Appleby, of Stablegate Mews, Canterbury, was sentenced to seven years and nine months’ imprisonment in February, although the sentence was later reduced to six years by the Court of Appeal.
He had initially denied the charges involving Georgie, having earlier admitted similar offences against a second victim.
Georgie, who was 14 at the time of the offences but is now 27, told the Gazette’s chief reporter Gerry Warren that she wanted to encourage other victims to report abuse.
She said: “I am only speaking out to encourage victims in my situation to come forward, there is no need to suffer in silence. I would like to raise awareness of this abuse and try to break down the taboo surrounding the subject.”
“I would encourage any victim who has suffered any form of abuse to come forward and speak out. You are all survivors.”
Georgie has suffered chronic depression, anxiety and post-traumatic stress disorder after her ordeal which has also affected her relationships.
Gazette editor Leo Whitlock said: “Georgie is both incredibly brave and inspiring. She wanted her voice to be heard so that other people who have suffered abuse find the courage to come forward.
“Gerry gained Georgie’s trust very early on but worked hard to ensure she remained in control of the process and that there was absolutely no pressure on our part. If Georgie had changed her mind, that would have been absolutely fine.”
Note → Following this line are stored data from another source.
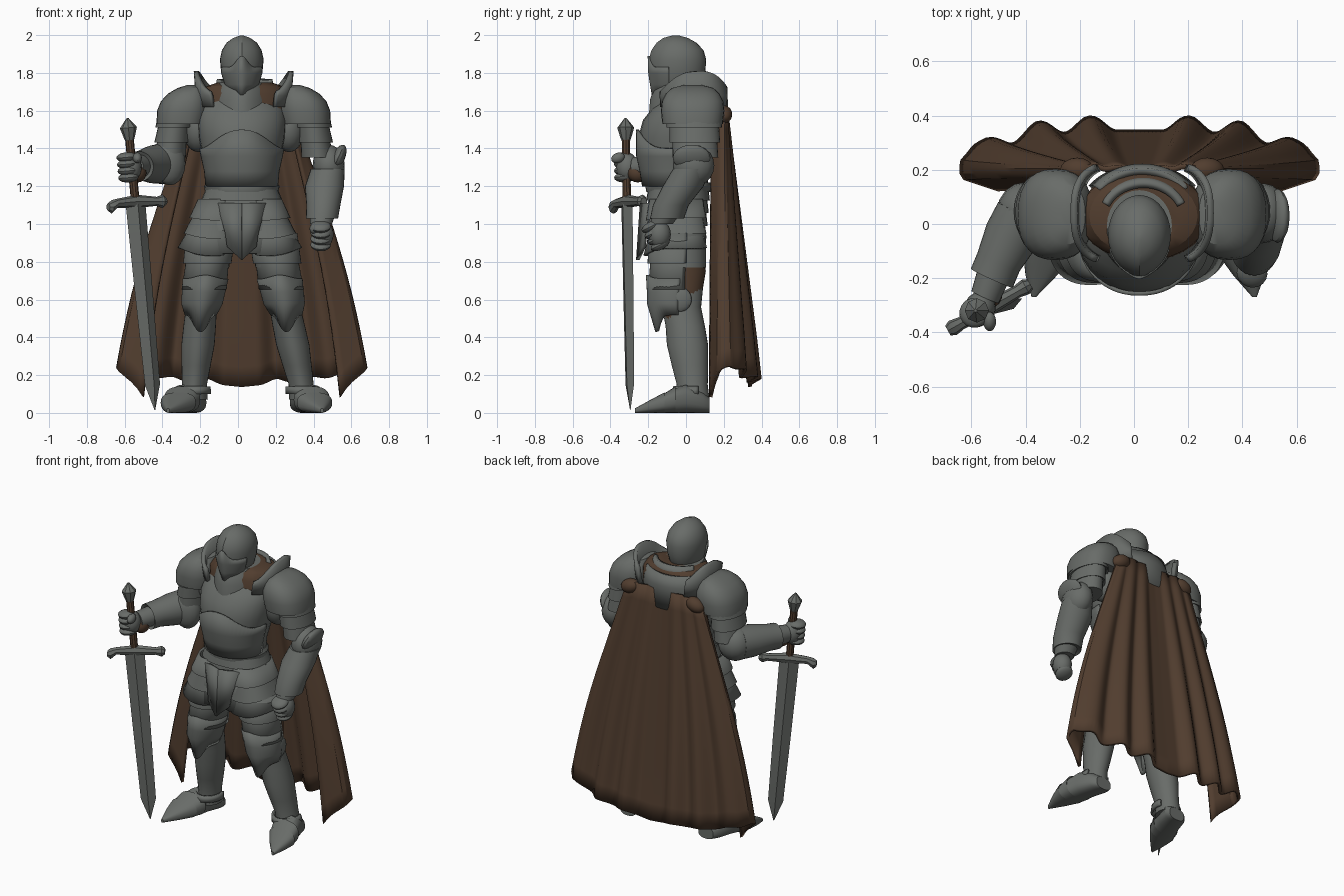
import bpy, bmesh
from math import sin, cos, pi, radians
from mathutils import Vector, Matrix, Euler

if "Cube" in bpy.data.objects:
    bpy.data.objects.remove(bpy.data.objects["Cube"])


def material(name, rgb):
    m = bpy.data.materials.new(name)
    m.use_nodes = True
    m.diffuse_color = (*rgb, 1)
    m.node_tree.nodes["Principled BSDF"].inputs["Base Color"].default_value = (*rgb, 1)
    return m


STEEL = material("dull steel", (0.14, 0.15, 0.14))
CLOTH = material("brown cloth", (0.083, 0.047, 0.028))
parts = []


def finish(name, bm, mat, thick=0, flip=None):
    """Turn a bmesh into an object, optionally reflected so that x becomes flip - x."""
    if flip is not None:
        for v in bm.verts:
            v.co.x = flip - v.co.x
    bmesh.ops.recalc_face_normals(bm, faces=bm.faces)
    me = bpy.data.meshes.new(name)
    bm.to_mesh(me)
    bm.free()
    me.materials.append(mat)
    ob = bpy.data.objects.new(name, me)
    bpy.context.collection.objects.link(ob)
    if thick:
        mod = ob.modifiers.new("thickness", "SOLIDIFY")
        mod.thickness, mod.offset = thick, 0
    parts.append(ob)


def loft(name, rings, mat=STEEL, seg=28, power=2, axis=(0, 0, 1), side=(1, 0, 0),
         arc=None, front=-90, keel=0, sharp=6, thick=0.015, flip=None):
    """Skin rings (x, y, z, half width, half depth, lift at the front); an arc makes an open plate."""
    bm = bmesh.new()
    w = Vector(axis) if axis else Vector(rings[-1][:3]) - Vector(rings[0][:3])
    w.normalize()
    u = Vector(side)
    u = (u - w * u.dot(w)).normalized()
    v = w.cross(u)
    a0, a1 = arc or (0, 360)
    count = seg + 1 if arc else seg
    f = radians(front)
    rows = []
    for r in rings:
        lift = r[5] if len(r) > 5 else 0
        row = []
        for i in range(count):
            t = radians(a0 + (a1 - a0) * i / seg)
            c, s = cos(t), sin(t)
            k = max(0, cos(t - f)) ** sharp
            px = r[3] * abs(c) ** (2 / power) * (1 if c > 0 else -1) + keel * k * cos(f)
            py = r[4] * abs(s) ** (2 / power) * (1 if s > 0 else -1) + keel * k * sin(f)
            row.append(bm.verts.new(Vector(r[:3]) + u * px + v * py + w * lift * k))
        rows.append(row)
    for lo, hi in zip(rows, rows[1:]):
        for i in range(seg):
            j = (i + 1) % count
            bm.faces.new((lo[i], lo[j], hi[j], hi[i]))
    if not arc:
        bm.faces.new(rows[0])
        bm.faces.new(rows[-1])
    finish(name, bm, mat, thick if arc else 0, flip)


def mix(a, b, t):
    return tuple(p + (q - p) * t for p, q in zip(a, b))


def lames(lo, hi, n, flare=0.014):
    """Rings of overlapping bands, each flared at its lower edge."""
    rings = []
    for i in range(n):
        x, y, z, rx, ry, *lift = mix(lo, hi, i / n)
        rings += [(x, y, z - flare / 2, rx + flare, ry + flare, *lift), mix(lo, hi, (i + 1) / n)]
    return rings


def ball(name, loc, size, mat=STEEL, rot=(0, 0, 0), flip=None):
    bm = bmesh.new()
    m = Matrix.LocRotScale(Vector(loc), Euler([radians(a) for a in rot]), Vector(size))
    bmesh.ops.create_uvsphere(bm, u_segments=16, v_segments=10, radius=1, matrix=m)
    finish(name, bm, mat, 0, flip)


def table(rows, t):
    """Linear lookup in rows of (key, values...)."""
    for a, b in zip(rows, rows[1:]):
        if t <= b[0]:
            return mix(a[1:], b[1:], (t - a[0]) / (b[0] - a[0]))
    return rows[-1][1:]


# Helmet with a ridged, peaked visor
C = 0.02
loft("helmet", [(C, -.06, 1.68, .06, .10, -.01), (C, -.045, 1.73, .09, .13), (C, -.04, 1.8, .108, .142),
                (C, -.04, 1.87, .116, .147), (C, -.04, 1.92, .105, .133), (C, -.045, 1.96, .08, .1),
                (C, -.05, 1.985, .045, .06), (C, -.05, 1.998, .008, .012)], keel=.01, sharp=30)
loft("visor", [(C, -.06, 1.69, .065, .102, -.02), (C, -.045, 1.74, .093, .129),
               (C, -.042, 1.8, .111, .141), (C, -.042, 1.83, .114, .144, .06)],
     arc=(-160, -20), keel=.012, sharp=20, thick=.01)

# Collar, padded cloth and back plates
loft("gorget", [(C, -.01, 1.59, .15, .175, -.02), (C, -.01, 1.66, .145, .168), (C, -.01, 1.71, .135, .15),
                (C, -.005, 1.75, .12, .13)], keel=.012, sharp=12)
loft("gorget_back", [(.035, .02, 1.7, .165, .15), (.035, .015, 1.765, .15, .13)], arc=(25, 155), thick=.025)
loft("shoulder_padding", [(.035, .03, 1.6, .24, .17), (.035, .03, 1.69, .235, .165),
                          (.035, .03, 1.73, .2, .145), (.035, .03, 1.75, .14, .12)], CLOTH)
loft("upper_back_plate", [(.03, .03, 1.5, .23, .18), (.03, .03, 1.65, .21, .18), (.03, .03, 1.72, .19, .165)],
     arc=(35, 145), thick=.025)

# Torso: breastplate, belly plate, skirt
loft("breastplate", [(C, -.04, 1.19, .18, .155), (C, -.045, 1.27, .185, .165), (C, -.04, 1.36, .205, .19),
                     (C, -.03, 1.46, .228, .208), (C, -.015, 1.55, .235, .198), (C, .01, 1.61, .225, .175),
                     (C, .02, 1.65, .19, .15)], power=2.3, keel=.015)
loft("belly_plate", [(C, -.045, 1.2, .185, .165), (C, -.048, 1.28, .192, .175), (C, -.045, 1.36, .21, .196),
                     (C, -.042, 1.4, .218, .2, .1)], power=2.3, arc=(-180, 0), keel=.015, sharp=4)
loft("belt", [(C, -.04, 1.17, .195, .17), (C, -.04, 1.2, .2, .175), (C, -.04, 1.22, .188, .168)])
loft("skirt", lames((C, -.05, .93, .25, .145), (C, -.04, 1.2, .185, .158), 4), power=2.3)

# Centre tasset: two flat halves meeting at a ridge
bm = bmesh.new()
for s in (-1, 1):
    half = [(0, -.235, 1.11), (.127, -.185, 1.11), (.085, -.215, .95), (.075, -.222, .88), (0, -.255, .81)]
    bm.faces.new([bm.verts.new((C + s * x, y, z)) for x, y, z in half])
finish("centre_tasset", bm, STEEL, .02)

# Paired upper parts
for side, M, T in (("left", None, None), ("right", .06, .02)):
    loft(side + "_tasset", lames((.18, -.05, .88, .135, .15, -.04), (.125, -.045, 1.13, .1, .14, 0), 3, .018),
         arc=(-120, 65), power=2.4, front=-100, sharp=2, flip=T)
    loft(side + "_hip_lappet", lames((.1, -.06, .85, .12, .135), (.09, -.05, 1.1, .1, .14), 2),
         arc=(-115, -35), flip=T)
    ball(side + "_armpit", (.27, .04, 1.51), (.085, .1, .13), flip=M)
    loft(side + "_arm_bands", lames((.422, .05, 1.36, .07, .105), (.385, .04, 1.6, .092, .145), 3, .016), flip=M)
    loft(side + "_pauldron", [(.36, .035, 1.53, .132, .16), (.35, .035, 1.6, .138, .168),
                              (.34, .035, 1.65, .128, .162), (.327, .035, 1.69, .104, .142),
                              (.31, .035, 1.72, .07, .11), (.3, .035, 1.735, .03, .05)], power=2.4, flip=M)
    loft(side + "_neck_guard", [(.12, .04, 1.62, .142, .175), (.125, .04, 1.68, .147, .178),
                                (.13, .04, 1.695, .152, .178, .115)],
         arc=(-68, 68), power=2.7, front=8, sharp=2, thick=.025, flip=M)
    ball(side + "_cape_knot", (.27, .2, 1.58), (.065, .045, .045), CLOTH, (0, 20, 0), M)

# Left arm hanging
ball("left_elbow_guard", (.48, .04, 1.31), (.085, .11, .11))
ball("left_elbow_wing", (.53, .03, 1.35), (.035, .1, .075), rot=(0, 25, 0))
loft("left_forearm", [(.44, -.13, 1.0, .058, .06), (.445, -.11, 1.04, .066, .07), (.445, -.1, 1.03, .085, .09),
                      (.452, -.08, 1.1, .09, .095), (.458, -.015, 1.2, .103, .108), (.475, .03, 1.29, .09, .1)])

# Right arm reaching forward
ball("right_elbow_guard", (-.4, .05, 1.32), (.105, .105, .11))
ball("right_elbow_wing", (-.36, -.02, 1.32), (.085, .06, .115), rot=(0, 0, 20))
loft("right_forearm", [(-.41, .04, 1.32, .1, .105), (-.45, -.04, 1.315, .102, .1), (-.5, -.14, 1.31, .085, .082),
                       (-.525, -.2, 1.305, .085, .08), (-.52, -.19, 1.305, .062, .062),
                       (-.55, -.27, 1.3, .055, .055)], axis=None)
ball("right_glove_lining", (-.53, -.255, 1.27), (.045, .055, .05), CLOTH)


def fist(side, loc, along, out, thumb):
    """Closed gauntlet: palm, four stacked fingers and a thumb."""
    loc, along, out = Vector(loc), Vector(along).normalized(), Vector(out).normalized()
    ball(side + "_palm", loc, (.058, .06, .074))
    turn = [a * 180 / pi for a in along.to_track_quat("Z", "Y").to_euler()]
    for i in range(4):
        ball(f"{side}_finger_{i + 1}", loc + along * (i - 1.5) * .036 + out * .024, (.055, .055, .026), rot=turn)
    ball(side + "_thumb", loc + Vector(thumb), (.024, .037, .027), rot=(20, 0, 0))


fist("left", (.448, -.14, .945), (0, -.5, 1), (-.3, -.6, -.2), (-.045, -.04, .03))
fist("right", (-.568, -.31, 1.3), (-.09, -.02, 1), (-.6, -.6, 0), (.035, -.05, .05))

# Sword: blade, guard, grip and pommel share one leaning axis
TIP, END = Vector((-.44, -.295, .015)), Vector((-.585, -.32, 1.56))
FLAT = Vector((.87, .49, 0))


def on_sword(z, a, b):
    return (*TIP.lerp(END, (z - TIP.z) / (END.z - TIP.z)), a, b)


loft("sword_blade", [on_sword(z, a, b) for z, a, b in
                     ((.015, .002, .002), (.15, .046, .018), (.6, .054, .022), (1.11, .06, .026))],
     seg=4, axis=END - TIP, side=FLAT)
loft("sword_grip", [on_sword(z, .023, .023) for z in (1.1, 1.46)], CLOTH, seg=10, axis=END - TIP)
loft("sword_pommel", [on_sword(z, r, r) for z, r in ((1.44, .022), (1.46, .03), (1.51, .045), (1.56, .006))],
     seg=8, axis=END - TIP)
hub = Vector((-.535, -.308, 1.11))
loft("sword_guard", [(*(hub + FLAT * d + Vector((0, 0, z))), a, b) for d, z, a, b in
                     ((-.175, -.02, .02, .02), (-.155, -.02, .036, .03), (-.12, 0, .024, .024), (0, .01, .035, .03),
                      (.12, .01, .024, .024), (.155, .01, .036, .03), (.175, .01, .02, .02))],
     seg=8, axis=FLAT, side=(0, 0, 1))


def leg(side, s, hip, knee, ankle, toe):
    """Armoured leg: cloth core, thigh plate, knee, shin and pointed shoe."""
    def x(z):
        return table([(0, ankle), (.1, ankle), (.55, knee), (.9, hip), (1, hip)], z)[0]

    def rings(rows):
        return [(x(r[0]), r[1], r[0], *r[2:]) for r in rows]

    loft(side + "_thigh_cloth", rings([(.45, -.02, .07, .08), (.6, -.03, .085, .11),
                                       (.75, -.035, .11, .14), (.85, -.04, .11, .135)]), CLOTH)
    loft(side + "_thigh_plate", lames((x(.66), -.055, .66, .098, .125), (x(.95), -.045, .95, .122, .145), 2),
         arc=(-200, 20))
    loft(side + "_upper_thigh_plate", rings([(.77, -.04, .117, .147), (.95, -.04, .12, .147)]))
    loft(side + "_knee_plate", rings([(.52, -.055, .075, .085, -.09), (.58, -.065, .1, .12),
                                      (.64, -.06, .105, .125), (.71, -.055, .112, .135, .02)]),
         arc=(-190, 10), keel=.012, thick=.02)
    ball(side + "_knee_wing", (x(.6) + s * .09, -.03, .6), (.022, .06, .065))
    loft(side + "_shin_plate", rings([(.07, .04, .075, .085), (.15, .037, .066, .078), (.25, .025, .077, .092),
                                      (.36, .012, .088, .105), (.46, 0, .086, .1), (.56, -.02, .082, .1),
                                      (.68, -.02, .09, .112)]), keel=.008)
    loft(side + "_ankle_band", rings([(.1, .03, .085, .1), (.14, .032, .079, .092)]), arc=(-200, 20))
    steps = [(.125, .055, .04), (.09, .078, .055), (0, .083, .075), (-.06, .088, .064), (-.055, .095, .07),
             (-.12, .087, .05), (-.115, .093, .054), (-.19, .058, .034), (-.27, .008, .012)]
    loft(side + "_shoe", [(ankle + (toe - ankle) * (.12 - y) / .39, y, h, w, h) for y, w, h in steps],
         power=2.6, axis=(0, -1, 0))


leg("left", 1, .185, .25, .345, .445)
leg("right", -1, -.145, -.195, -.235, -.37)

# Cape: bulging fall from a narrow top to a wide folded hem that turns forward at the sides
TOP = [(0, 0, .2, 1.62), (.6, .2, .21, 1.62), (.88, .27, .2, 1.59), (1, .25, .14, 1.56)]
HEM = [(0, 0, .365, .15), (.27, .2, .365, .17), (.5, .38, .345, .18), (.68, .52, .3, .21), (.78, .61, .285, .23),
       (.86, .655, .235, .26), (.91, .655, .175, .24), (1, .52, .13, .08)]
bm = bmesh.new()
cols, drops, grid = 96, 14, []
for i in range(cols + 1):
    a = 2 * i / cols - 1
    s = 1 if a >= 0 else -1
    hi, lo = Vector(table(TOP, abs(a))), Vector(table(HEM, abs(a)))
    wave = cos(2 * pi * (lo.x - .18) / .19) if lo.x > .085 else -1
    size = .026 * min(1, max(0, (.92 - abs(a)) / .3))
    column = []
    for j in range(drops + 1):
        t = j / drops
        p = hi.lerp(lo, t)
        x = p.x * (1 + .07 * sin(pi * t))
        column.append(bm.verts.new((s * x + .02, p.y + wave * size * min(1, .15 + t), p.z + .012 * wave * t)))
    grid.append(column)
for p, q in zip(grid, grid[1:]):
    for j in range(drops):
        bm.faces.new((p[j], q[j], q[j + 1], p[j + 1]))
finish("cape", bm, CLOTH, .02)

# Smooth shading with crisp plate edges
bpy.ops.object.select_all(action="DESELECT")
for ob in parts:
    ob.select_set(True)
bpy.context.view_layer.objects.active = parts[0]
bpy.ops.object.shade_smooth_by_angle(angle=radians(30))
Under the law, the victims of sexual offences are afforded lifelong anonymity the moment they make an allegation.
However, they can give consent in writing to being identified, provided no person interfered unreasonably with their peace or comfort to obtain that consent.